stairs, Le Restaurant du Rowing Club de
Marseille is the 1950s-style canteen of a
local rowing club, but open to nonmembers.
Terrific for tapas or pastries, served on a
huge terrace overlooking the marina.
34 blvd Charles Livon, 04.91.90.07.78.
Third-generation chef Gérald Passédat,
whose exquisite seafood creations are veritable
works of art, reigns at Le Petit Nice
Passédat, the city’s only three-star restaurant,
with a superb Belle Epoque terrace above
the sea. Extremely expensive but worth
the splurge. Corniche du Président John F.
Kennedy, 17 rue des Braves, 04.91.59.25.92.
The budget-minded congregate at L’Eau
à la Bouche, a tiny seafront spot where
Ducasse-trained chef Rodolphe Bodikian
provides a gastronomic pizza experience.
Try the Angelina—a lemon-seasoned cheese
pizza heaped with arugula and prosciutto.
120 corniche du Président John F. Kennedy,
Near the seaside village of Les Goudes,
Tiboulen de Maïre is a seafood spot serving
the morning catch with stuffed tomates à
la Provençale and top-notch Bandol wines.
MuCEM architect Rudy Ricciotti’s favorite,
it’s pricey and doesn’t take credit cards, but
worth taking the hit.
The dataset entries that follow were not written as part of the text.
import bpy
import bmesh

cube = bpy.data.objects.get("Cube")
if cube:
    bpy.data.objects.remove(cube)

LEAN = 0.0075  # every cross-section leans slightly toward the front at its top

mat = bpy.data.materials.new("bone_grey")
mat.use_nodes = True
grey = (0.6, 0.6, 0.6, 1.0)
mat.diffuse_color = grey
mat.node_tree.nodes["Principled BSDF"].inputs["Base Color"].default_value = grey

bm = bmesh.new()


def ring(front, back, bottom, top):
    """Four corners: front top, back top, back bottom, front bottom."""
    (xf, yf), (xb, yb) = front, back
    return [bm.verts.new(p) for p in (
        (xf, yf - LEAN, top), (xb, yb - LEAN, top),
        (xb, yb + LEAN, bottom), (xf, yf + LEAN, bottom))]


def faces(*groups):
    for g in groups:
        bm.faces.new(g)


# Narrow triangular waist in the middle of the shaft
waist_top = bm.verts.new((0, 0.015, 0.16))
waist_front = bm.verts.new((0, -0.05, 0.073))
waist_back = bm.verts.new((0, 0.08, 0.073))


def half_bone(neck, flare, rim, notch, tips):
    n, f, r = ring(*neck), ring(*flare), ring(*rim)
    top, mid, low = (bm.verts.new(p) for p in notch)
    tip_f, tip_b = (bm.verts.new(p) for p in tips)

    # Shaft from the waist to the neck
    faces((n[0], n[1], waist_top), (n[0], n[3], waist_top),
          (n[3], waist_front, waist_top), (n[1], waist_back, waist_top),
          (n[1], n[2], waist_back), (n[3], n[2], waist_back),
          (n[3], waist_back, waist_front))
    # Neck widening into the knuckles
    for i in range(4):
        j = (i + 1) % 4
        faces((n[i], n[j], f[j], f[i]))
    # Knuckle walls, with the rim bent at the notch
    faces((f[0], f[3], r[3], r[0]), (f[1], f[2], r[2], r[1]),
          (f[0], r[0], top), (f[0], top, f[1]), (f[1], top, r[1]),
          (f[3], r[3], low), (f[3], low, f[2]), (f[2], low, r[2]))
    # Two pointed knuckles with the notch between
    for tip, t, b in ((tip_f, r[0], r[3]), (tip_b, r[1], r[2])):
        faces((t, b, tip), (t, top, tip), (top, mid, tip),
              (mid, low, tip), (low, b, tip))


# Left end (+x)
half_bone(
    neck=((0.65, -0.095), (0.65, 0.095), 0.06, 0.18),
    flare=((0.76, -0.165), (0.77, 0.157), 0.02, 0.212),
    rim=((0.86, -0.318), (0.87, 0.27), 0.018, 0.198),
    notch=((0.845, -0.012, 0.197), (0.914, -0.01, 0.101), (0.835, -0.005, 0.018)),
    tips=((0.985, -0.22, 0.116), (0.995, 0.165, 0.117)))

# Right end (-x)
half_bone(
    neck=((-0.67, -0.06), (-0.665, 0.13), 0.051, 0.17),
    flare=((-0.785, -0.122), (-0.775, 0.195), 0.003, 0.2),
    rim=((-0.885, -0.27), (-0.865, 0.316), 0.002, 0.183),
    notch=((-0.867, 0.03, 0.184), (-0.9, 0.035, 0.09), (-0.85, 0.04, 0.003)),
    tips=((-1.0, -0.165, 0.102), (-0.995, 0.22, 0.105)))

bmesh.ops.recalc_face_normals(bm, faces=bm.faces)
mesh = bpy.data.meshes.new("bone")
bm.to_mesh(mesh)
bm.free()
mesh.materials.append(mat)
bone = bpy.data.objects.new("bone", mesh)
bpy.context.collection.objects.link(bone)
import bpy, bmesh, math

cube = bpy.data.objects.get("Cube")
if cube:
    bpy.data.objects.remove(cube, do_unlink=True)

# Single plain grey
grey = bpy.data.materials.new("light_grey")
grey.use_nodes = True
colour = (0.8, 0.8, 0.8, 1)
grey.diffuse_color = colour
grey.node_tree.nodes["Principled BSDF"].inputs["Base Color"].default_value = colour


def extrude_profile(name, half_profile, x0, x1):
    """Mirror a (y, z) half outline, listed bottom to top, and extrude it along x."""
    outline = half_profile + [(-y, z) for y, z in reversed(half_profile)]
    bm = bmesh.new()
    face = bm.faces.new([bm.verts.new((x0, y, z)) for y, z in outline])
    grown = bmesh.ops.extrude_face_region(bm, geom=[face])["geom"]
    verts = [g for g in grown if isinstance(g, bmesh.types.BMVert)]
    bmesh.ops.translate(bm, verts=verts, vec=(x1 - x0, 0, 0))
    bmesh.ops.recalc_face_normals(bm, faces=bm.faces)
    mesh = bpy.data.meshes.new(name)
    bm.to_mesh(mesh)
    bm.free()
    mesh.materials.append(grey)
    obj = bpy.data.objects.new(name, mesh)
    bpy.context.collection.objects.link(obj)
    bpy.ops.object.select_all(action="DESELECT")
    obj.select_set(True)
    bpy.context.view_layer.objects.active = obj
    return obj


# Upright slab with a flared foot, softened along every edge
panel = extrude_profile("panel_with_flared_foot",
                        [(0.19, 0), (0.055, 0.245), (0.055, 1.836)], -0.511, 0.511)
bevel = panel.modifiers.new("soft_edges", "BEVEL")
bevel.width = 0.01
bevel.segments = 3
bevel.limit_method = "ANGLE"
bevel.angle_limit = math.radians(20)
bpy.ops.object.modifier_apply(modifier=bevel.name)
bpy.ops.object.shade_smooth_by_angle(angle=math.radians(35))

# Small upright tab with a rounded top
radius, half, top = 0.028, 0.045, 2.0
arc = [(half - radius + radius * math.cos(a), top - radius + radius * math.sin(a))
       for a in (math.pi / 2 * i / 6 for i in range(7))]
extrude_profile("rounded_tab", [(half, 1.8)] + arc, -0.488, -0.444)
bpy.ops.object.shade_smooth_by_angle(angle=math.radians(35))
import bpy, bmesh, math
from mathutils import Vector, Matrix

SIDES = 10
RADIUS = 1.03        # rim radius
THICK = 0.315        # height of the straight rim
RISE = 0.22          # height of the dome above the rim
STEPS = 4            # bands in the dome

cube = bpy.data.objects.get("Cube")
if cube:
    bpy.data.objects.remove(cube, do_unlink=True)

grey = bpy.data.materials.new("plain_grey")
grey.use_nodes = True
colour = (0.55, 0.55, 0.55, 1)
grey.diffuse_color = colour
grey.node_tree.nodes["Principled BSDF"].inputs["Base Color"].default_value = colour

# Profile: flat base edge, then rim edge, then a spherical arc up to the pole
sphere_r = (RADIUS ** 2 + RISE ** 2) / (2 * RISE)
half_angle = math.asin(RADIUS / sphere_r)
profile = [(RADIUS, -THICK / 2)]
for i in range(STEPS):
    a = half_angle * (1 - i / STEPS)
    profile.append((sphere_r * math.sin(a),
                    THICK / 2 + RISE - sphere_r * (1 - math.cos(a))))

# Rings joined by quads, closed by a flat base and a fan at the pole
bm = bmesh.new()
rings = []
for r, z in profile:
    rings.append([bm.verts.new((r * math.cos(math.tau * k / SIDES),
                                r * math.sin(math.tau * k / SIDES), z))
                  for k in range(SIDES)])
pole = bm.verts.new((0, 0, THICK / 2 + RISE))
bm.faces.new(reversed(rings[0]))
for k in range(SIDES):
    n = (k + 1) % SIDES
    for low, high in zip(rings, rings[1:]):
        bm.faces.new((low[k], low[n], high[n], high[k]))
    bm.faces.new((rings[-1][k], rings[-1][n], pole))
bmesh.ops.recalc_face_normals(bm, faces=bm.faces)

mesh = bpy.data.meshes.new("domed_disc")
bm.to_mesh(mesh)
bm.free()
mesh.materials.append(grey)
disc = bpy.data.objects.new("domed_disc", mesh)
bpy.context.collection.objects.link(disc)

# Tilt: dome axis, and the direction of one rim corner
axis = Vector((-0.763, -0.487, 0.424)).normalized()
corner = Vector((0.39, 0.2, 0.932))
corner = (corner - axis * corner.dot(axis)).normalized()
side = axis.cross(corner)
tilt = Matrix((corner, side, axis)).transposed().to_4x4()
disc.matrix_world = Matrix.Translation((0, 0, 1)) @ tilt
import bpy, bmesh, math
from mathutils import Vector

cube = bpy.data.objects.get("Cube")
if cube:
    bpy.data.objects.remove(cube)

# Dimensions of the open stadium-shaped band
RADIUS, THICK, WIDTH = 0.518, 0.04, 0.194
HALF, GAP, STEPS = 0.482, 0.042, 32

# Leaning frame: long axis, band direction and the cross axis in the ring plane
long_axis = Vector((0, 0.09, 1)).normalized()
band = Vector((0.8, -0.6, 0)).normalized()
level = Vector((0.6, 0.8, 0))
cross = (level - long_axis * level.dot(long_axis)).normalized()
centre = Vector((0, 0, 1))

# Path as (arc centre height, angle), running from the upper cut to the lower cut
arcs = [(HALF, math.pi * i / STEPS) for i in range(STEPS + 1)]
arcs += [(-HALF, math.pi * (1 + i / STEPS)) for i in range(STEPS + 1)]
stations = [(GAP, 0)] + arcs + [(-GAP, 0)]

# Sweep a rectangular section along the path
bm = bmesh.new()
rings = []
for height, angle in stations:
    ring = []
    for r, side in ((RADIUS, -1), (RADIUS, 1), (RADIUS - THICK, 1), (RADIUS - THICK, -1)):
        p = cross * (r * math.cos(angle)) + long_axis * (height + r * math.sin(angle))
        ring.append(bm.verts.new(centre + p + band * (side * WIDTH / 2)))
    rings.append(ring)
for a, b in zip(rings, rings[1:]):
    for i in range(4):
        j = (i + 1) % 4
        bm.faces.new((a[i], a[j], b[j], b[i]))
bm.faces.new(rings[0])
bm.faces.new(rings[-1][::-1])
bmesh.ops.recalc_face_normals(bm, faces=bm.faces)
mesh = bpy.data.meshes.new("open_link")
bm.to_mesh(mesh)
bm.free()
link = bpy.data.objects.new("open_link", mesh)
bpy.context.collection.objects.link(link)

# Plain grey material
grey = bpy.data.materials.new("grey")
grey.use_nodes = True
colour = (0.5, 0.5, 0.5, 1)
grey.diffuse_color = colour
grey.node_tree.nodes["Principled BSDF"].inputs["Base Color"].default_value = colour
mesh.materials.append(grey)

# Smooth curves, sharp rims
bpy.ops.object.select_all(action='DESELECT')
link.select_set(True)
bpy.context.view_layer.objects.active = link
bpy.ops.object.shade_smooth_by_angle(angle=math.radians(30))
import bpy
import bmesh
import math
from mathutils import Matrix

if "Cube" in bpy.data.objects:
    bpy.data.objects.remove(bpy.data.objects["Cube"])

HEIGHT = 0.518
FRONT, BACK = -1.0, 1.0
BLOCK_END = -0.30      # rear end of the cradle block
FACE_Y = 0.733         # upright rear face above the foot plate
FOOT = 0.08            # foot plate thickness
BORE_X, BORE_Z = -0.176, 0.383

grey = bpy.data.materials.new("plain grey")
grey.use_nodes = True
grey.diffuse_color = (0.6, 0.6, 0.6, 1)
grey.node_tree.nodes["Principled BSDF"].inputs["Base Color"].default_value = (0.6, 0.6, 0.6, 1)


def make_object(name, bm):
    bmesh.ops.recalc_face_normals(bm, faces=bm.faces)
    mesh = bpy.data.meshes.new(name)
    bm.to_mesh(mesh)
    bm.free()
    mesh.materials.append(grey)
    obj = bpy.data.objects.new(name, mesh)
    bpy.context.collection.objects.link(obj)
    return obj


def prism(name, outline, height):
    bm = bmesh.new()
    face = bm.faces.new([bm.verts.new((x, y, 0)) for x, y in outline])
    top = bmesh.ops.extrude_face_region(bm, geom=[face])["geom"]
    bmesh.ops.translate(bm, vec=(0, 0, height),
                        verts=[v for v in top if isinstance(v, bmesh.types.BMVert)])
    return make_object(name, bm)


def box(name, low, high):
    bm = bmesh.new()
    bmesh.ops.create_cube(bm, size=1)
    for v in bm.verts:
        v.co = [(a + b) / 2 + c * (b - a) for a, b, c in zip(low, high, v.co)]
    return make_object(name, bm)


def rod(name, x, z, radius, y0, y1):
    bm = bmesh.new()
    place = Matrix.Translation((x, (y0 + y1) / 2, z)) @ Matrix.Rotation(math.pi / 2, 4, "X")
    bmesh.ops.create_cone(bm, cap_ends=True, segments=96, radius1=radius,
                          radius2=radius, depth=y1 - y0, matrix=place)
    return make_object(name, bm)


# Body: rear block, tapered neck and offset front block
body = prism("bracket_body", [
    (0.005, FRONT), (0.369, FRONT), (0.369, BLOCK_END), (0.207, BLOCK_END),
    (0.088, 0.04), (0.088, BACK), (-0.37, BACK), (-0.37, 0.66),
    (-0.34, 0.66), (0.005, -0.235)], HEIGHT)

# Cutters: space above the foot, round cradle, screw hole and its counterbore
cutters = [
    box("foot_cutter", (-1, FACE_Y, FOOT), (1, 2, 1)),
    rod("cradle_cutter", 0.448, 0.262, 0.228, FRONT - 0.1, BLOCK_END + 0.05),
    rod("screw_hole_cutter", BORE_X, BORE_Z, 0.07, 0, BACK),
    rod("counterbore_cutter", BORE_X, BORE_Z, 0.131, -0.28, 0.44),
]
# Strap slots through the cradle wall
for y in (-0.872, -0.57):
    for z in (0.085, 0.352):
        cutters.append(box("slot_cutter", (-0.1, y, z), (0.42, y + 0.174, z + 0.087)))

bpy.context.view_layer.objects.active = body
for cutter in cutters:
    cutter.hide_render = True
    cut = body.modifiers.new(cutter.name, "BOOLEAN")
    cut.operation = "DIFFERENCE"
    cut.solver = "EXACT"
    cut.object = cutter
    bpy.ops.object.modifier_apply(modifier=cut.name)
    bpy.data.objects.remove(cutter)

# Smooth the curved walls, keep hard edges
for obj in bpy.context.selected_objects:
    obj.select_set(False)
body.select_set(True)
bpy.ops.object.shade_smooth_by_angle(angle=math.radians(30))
Reservations essential.
Calanque Blanche, Route des Goudes.